▶ PROBLEM DETAILS: Each of the entries beneath this task should be written out exactly.

Stored dataset items
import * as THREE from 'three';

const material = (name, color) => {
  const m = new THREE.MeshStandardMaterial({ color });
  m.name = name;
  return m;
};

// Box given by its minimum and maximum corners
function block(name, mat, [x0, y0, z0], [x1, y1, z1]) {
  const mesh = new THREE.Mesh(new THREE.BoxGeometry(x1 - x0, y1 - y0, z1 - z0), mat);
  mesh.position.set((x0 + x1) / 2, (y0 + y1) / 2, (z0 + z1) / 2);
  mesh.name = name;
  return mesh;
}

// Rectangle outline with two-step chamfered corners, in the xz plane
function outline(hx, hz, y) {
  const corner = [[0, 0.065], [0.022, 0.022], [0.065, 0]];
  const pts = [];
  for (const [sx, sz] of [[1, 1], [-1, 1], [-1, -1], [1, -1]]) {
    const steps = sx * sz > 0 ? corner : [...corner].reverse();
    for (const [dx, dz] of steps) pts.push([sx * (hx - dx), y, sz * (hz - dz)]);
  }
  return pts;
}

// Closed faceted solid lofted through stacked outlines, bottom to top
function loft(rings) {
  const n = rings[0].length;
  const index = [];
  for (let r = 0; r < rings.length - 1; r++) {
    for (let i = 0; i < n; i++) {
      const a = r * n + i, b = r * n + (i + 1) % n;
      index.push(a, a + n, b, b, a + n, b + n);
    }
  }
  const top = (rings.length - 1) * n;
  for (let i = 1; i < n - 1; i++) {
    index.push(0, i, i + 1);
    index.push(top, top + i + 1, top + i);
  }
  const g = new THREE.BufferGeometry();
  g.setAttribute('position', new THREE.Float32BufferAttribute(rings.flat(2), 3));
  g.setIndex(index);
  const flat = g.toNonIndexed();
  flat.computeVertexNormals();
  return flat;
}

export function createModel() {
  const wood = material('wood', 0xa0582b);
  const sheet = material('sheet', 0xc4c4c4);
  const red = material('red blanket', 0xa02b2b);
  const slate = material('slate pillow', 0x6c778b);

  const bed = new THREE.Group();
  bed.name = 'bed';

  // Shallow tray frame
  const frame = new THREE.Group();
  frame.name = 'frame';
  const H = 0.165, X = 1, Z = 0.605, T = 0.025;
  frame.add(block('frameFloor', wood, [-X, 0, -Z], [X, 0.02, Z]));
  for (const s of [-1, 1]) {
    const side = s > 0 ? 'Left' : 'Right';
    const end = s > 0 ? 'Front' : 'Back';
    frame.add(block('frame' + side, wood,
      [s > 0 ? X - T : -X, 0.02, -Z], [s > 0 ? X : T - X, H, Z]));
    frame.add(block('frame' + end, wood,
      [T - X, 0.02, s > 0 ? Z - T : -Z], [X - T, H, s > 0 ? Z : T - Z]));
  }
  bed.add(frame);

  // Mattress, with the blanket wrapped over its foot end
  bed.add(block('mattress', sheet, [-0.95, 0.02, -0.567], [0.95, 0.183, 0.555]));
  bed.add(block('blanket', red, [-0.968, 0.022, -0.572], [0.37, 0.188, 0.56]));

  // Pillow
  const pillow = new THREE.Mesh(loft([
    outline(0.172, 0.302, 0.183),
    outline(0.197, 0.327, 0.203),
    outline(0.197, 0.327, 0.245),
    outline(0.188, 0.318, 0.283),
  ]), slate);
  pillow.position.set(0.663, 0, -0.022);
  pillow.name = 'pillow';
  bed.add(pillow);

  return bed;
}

▶ YOUR SOLUTION:
import * as THREE from 'three';

const material = (name, color) => {
  const m = new THREE.MeshStandardMaterial({ color });
  m.name = name;
  return m;
};

// Box given by its minimum and maximum corners
function block(name, mat, [x0, y0, z0], [x1, y1, z1]) {
  const mesh = new THREE.Mesh(new THREE.BoxGeometry(x1 - x0, y1 - y0, z1 - z0), mat);
  mesh.position.set((x0 + x1) / 2, (y0 + y1) / 2, (z0 + z1) / 2);
  mesh.name = name;
  return mesh;
}

// Rectangle outline with two-step chamfered corners, in the xz plane
function outline(hx, hz, y) {
  const corner = [[0, 0.065], [0.022, 0.022], [0.065, 0]];
  const pts = [];
  for (const [sx, sz] of [[1, 1], [-1, 1], [-1, -1], [1, -1]]) {
    const steps = sx * sz > 0 ? corner : [...corner].reverse();
    for (const [dx, dz] of steps) pts.push([sx * (hx - dx), y, sz * (hz - dz)]);
  }
  return pts;
}

// Closed faceted solid lofted through stacked outlines, bottom to top
function loft(rings) {
  const n = rings[0].length;
  const index = [];
  for (let r = 0; r < rings.length - 1; r++) {
    for (let i = 0; i < n; i++) {
      const a = r * n + i, b = r * n + (i + 1) % n;
      index.push(a, a + n, b, b, a + n, b + n);
    }
  }
  const top = (rings.length - 1) * n;
  for (let i = 1; i < n - 1; i++) {
    index.push(0, i, i + 1);
    index.push(top, top + i + 1, top + i);
  }
  const g = new THREE.BufferGeometry();
  g.setAttribute('position', new THREE.Float32BufferAttribute(rings.flat(2), 3));
  g.setIndex(index);
  const flat = g.toNonIndexed();
  flat.computeVertexNormals();
  return flat;
}

export function createModel() {
  const wood = material('wood', 0xa0582b);
  const sheet = material('sheet', 0xc4c4c4);
  const red = material('red blanket', 0xa02b2b);
  const slate = material('slate pillow', 0x6c778b);

  const bed = new THREE.Group();
  bed.name = 'bed';

  // Shallow tray frame
  const frame = new THREE.Group();
  frame.name = 'frame';
  const H = 0.165, X = 1, Z = 0.605, T = 0.025;
  frame.add(block('frameFloor', wood, [-X, 0, -Z], [X, 0.02, Z]));
  for (const s of [-1, 1]) {
    const side = s > 0 ? 'Left' : 'Right';
    const end = s > 0 ? 'Front' : 'Back';
    frame.add(block('frame' + side, wood,
      [s > 0 ? X - T : -X, 0.02, -Z], [s > 0 ? X : T - X, H, Z]));
    frame.add(block('frame' + end, wood,
      [T - X, 0.02, s > 0 ? Z - T : -Z], [X - T, H, s > 0 ? Z : T - Z]));
  }
  bed.add(frame);

  // Mattress, with the blanket wrapped over its foot end
  bed.add(block('mattress', sheet, [-0.95, 0.02, -0.567], [0.95, 0.183, 0.555]));
  bed.add(block('blanket', red, [-0.968, 0.022, -0.572], [0.37, 0.188, 0.56]));

  // Pillow
  const pillow = new THREE.Mesh(loft([
    outline(0.172, 0.302, 0.183),
    outline(0.197, 0.327, 0.203),
    outline(0.197, 0.327, 0.245),
    outline(0.188, 0.318, 0.283),
  ]), slate);
  pillow.position.set(0.663, 0, -0.022);
  pillow.name = 'pillow';
  bed.add(pillow);

  return bed;
}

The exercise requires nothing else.